Imbolc, or Imbolg, or Candlemas, on or around Feb 1st or 2nd, is the witchy counterpart of Groundhog Day. Irish goddess Brighid is wrapped up in Imbolc, and lots of folks think of it as her holiday. She's a fire goddess, a hearth goddess, and is also considered the patroness of bards, smiths, and poets- I like her for all of these reasons. She's still celebrated as a goddess in Ireland (and elsewhere), right alongside the Catholic Saint Brigid, in early February. Friends of mine who've visited Brigid's Well in Ireland, where Imbolc involves an amazing candlelit procession, tell me that the nuns there laugh about the separation of goddess and saint where Brighid is concerned- they say she's the same, however you classify her. Maman Brigitte, of Haitian Vodou, is partner to Baron Samedi, loves pepper spiced rum, and is said to be the only known Lwa with pale skin and red hair. She came to the Lwa pantheon in the Caribbean via transported Irish and Scottish indentured workers. Brighid crosses cultures and pantheons, which makes her a great figure to look to where cultural sensitivity is concerned, and how we can step that up as we walk our path "with both eyes open".
Imbolc is a holiday for celebrating new beginnings and is even observed as the true start of spring.
Milk is a traditional offering at Imbolc, hence my lyric, "pour the milk upon the ground."
Just around the corner,
Witches, trust your intuition
You never know what will come
If you believe in divination,
follow the signs straightaway home
Pour the milk upon the ground
Hail the winter winding down
Walk your path with both eyes open
Blessings of now, and future and past
on every little spell you cast.
Pour the milk upon the ground.
Hail the winter winding down.

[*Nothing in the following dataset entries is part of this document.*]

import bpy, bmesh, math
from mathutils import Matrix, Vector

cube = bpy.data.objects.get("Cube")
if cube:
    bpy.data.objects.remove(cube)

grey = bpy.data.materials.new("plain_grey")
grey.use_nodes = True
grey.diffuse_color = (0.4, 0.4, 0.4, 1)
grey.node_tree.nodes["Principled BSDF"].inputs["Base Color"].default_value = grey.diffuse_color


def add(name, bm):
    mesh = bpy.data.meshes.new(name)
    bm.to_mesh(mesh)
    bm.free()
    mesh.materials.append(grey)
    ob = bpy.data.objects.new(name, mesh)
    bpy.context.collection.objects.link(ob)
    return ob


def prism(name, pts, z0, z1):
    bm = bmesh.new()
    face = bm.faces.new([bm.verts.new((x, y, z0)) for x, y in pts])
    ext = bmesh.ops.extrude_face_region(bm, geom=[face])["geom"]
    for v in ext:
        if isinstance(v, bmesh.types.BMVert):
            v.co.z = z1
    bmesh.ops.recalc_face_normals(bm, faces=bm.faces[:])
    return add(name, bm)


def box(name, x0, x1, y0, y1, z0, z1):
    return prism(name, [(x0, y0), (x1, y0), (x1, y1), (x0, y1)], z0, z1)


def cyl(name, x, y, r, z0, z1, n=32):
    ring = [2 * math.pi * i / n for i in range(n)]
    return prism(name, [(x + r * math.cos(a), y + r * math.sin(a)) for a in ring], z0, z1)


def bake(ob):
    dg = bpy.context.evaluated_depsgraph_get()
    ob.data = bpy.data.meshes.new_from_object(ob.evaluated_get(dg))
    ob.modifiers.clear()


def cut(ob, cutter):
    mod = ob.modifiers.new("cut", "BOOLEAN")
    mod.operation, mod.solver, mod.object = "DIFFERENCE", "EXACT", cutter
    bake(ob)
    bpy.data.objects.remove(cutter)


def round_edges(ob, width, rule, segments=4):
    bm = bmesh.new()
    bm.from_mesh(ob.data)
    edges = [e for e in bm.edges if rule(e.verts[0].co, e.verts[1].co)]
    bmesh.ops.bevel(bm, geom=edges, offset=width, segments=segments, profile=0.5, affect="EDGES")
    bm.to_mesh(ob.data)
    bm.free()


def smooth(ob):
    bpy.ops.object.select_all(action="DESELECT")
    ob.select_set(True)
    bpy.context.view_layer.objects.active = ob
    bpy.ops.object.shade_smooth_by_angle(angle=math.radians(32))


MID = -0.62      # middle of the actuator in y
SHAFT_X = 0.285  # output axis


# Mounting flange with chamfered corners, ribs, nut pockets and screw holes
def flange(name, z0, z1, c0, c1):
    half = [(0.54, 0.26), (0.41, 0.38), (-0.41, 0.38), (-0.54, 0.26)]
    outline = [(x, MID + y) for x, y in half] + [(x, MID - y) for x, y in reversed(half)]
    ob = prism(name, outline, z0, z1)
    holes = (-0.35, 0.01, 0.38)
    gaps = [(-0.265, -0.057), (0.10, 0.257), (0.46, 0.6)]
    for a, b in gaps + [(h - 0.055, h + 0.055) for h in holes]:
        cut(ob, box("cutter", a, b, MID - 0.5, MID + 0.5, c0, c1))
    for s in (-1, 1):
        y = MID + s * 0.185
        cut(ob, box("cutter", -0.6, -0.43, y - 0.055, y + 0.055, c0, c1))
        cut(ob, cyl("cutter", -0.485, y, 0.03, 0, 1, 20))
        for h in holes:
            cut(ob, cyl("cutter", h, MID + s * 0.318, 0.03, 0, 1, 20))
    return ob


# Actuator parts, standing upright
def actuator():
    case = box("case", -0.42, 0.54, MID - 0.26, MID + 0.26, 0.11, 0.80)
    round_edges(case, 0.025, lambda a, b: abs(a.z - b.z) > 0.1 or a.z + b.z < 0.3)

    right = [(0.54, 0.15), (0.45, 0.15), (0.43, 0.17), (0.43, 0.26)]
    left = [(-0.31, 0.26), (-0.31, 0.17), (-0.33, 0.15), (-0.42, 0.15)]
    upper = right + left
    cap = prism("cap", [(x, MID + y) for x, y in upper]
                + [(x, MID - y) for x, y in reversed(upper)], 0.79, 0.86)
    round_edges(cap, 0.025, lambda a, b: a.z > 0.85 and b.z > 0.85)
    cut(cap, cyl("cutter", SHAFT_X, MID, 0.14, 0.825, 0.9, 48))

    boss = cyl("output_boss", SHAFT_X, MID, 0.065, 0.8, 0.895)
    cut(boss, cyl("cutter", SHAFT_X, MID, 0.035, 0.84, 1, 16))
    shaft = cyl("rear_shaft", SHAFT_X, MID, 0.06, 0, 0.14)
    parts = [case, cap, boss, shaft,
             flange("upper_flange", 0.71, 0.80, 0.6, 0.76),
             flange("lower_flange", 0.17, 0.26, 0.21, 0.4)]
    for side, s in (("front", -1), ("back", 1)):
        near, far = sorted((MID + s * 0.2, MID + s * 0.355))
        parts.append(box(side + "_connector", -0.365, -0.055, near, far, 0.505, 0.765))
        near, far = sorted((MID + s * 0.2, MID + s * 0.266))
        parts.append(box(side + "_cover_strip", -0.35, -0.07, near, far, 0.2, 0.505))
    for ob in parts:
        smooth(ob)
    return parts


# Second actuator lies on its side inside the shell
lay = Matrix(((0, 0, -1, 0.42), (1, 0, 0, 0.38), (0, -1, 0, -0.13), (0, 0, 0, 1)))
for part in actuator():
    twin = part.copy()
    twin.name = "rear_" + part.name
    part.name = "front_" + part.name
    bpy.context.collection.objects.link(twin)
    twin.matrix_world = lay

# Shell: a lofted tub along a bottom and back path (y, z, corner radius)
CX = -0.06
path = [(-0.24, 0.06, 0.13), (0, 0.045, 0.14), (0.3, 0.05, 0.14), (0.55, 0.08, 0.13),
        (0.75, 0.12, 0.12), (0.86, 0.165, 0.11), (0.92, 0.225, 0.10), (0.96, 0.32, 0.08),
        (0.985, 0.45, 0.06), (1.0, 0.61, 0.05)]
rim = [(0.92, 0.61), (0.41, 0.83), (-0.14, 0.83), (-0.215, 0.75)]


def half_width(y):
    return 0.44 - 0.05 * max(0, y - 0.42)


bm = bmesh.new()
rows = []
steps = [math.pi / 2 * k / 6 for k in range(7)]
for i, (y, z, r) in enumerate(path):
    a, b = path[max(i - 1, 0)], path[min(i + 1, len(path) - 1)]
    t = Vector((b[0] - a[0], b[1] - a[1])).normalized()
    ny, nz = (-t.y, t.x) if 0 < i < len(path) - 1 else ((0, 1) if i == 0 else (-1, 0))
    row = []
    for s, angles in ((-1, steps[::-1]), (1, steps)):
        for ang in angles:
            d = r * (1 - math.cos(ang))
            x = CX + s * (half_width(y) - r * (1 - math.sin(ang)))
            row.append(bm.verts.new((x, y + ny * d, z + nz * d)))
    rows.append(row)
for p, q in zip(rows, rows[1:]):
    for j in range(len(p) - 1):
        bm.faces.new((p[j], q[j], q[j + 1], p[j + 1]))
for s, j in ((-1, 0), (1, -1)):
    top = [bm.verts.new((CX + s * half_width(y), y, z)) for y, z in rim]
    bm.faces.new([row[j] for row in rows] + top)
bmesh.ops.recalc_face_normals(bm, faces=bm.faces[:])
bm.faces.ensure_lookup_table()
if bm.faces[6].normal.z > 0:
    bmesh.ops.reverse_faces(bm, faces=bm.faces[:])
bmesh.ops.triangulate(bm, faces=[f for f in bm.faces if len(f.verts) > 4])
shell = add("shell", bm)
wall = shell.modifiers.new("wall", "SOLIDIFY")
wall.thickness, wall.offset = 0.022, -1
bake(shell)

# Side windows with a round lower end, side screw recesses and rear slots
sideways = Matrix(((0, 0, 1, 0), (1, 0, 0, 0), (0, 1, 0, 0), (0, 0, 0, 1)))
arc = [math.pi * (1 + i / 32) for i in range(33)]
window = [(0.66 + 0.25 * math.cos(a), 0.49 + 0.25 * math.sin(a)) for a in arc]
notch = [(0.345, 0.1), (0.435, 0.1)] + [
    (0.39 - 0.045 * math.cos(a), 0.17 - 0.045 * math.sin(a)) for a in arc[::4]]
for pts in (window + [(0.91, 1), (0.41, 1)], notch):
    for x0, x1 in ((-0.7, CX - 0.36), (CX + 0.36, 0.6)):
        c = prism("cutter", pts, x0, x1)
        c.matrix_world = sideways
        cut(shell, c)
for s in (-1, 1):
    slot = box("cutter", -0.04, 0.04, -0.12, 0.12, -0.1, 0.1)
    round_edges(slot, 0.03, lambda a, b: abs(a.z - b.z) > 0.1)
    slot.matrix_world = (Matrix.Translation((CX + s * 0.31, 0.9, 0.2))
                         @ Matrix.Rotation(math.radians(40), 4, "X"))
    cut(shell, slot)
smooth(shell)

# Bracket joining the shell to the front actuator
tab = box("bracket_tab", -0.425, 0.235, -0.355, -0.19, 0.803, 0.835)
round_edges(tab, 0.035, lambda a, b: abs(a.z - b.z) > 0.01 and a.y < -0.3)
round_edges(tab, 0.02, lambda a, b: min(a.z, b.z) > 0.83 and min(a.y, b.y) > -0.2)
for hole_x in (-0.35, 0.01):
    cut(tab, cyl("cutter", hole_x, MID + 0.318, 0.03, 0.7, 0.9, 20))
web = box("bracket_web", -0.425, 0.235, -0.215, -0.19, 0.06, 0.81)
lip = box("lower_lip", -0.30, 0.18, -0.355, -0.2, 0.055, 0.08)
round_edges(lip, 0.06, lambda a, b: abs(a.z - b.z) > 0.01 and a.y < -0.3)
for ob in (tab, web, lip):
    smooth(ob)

Round 5, offset from round 1:
All vocals, mix, this recording, and images copyright S. J. Tucker 2016-2018; all rights reserved.
- Folk & Singer-Songwriter